For each line of the listing that contains "bmesh", make a copy and return it.

BEGIN

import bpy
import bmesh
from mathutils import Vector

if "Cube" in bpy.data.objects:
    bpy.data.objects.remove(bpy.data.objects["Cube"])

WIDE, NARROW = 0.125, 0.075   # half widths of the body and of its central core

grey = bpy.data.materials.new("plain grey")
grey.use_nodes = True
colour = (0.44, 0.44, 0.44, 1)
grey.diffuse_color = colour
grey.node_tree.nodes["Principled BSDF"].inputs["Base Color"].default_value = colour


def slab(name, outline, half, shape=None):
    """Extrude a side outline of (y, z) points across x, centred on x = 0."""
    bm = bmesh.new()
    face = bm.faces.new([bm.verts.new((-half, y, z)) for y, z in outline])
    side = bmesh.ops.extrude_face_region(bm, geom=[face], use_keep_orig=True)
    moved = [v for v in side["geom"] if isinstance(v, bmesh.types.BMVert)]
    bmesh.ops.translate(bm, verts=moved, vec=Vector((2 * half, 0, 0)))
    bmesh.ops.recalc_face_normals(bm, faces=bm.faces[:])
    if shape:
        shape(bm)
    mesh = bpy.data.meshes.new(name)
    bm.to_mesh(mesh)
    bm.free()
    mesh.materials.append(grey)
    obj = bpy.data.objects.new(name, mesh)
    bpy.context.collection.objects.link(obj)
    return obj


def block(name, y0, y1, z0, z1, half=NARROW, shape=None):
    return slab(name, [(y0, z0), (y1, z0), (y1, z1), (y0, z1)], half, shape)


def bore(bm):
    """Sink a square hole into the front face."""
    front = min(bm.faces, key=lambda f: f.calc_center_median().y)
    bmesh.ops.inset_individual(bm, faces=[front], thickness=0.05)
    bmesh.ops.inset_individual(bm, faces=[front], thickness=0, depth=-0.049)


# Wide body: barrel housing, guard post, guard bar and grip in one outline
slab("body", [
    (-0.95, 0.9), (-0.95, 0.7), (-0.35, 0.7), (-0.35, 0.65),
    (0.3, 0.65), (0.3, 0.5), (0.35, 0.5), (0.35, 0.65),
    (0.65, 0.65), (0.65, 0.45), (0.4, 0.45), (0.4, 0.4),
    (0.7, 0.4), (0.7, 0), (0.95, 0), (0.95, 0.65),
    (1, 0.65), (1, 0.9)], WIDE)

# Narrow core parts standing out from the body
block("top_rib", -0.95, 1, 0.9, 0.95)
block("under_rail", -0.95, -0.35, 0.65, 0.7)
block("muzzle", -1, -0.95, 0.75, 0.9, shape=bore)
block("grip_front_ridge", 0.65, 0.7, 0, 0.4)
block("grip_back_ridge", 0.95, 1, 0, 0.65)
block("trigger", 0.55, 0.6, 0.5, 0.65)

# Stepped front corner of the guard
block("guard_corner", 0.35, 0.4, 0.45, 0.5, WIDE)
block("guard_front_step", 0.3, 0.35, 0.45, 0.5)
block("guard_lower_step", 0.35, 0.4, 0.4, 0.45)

END

### Problem solution
import bmesh
    bm = bmesh.new()
    side = bmesh.ops.extrude_face_region(bm, geom=[face], use_keep_orig=True)
    moved = [v for v in side["geom"] if isinstance(v, bmesh.types.BMVert)]
    bmesh.ops.translate(bm, verts=moved, vec=Vector((2 * half, 0, 0)))
    bmesh.ops.recalc_face_normals(bm, faces=bm.faces[:])
    bmesh.ops.inset_individual(bm, faces=[front], thickness=0.05)
    bmesh.ops.inset_individual(bm, faces=[front], thickness=0, depth=-0.049)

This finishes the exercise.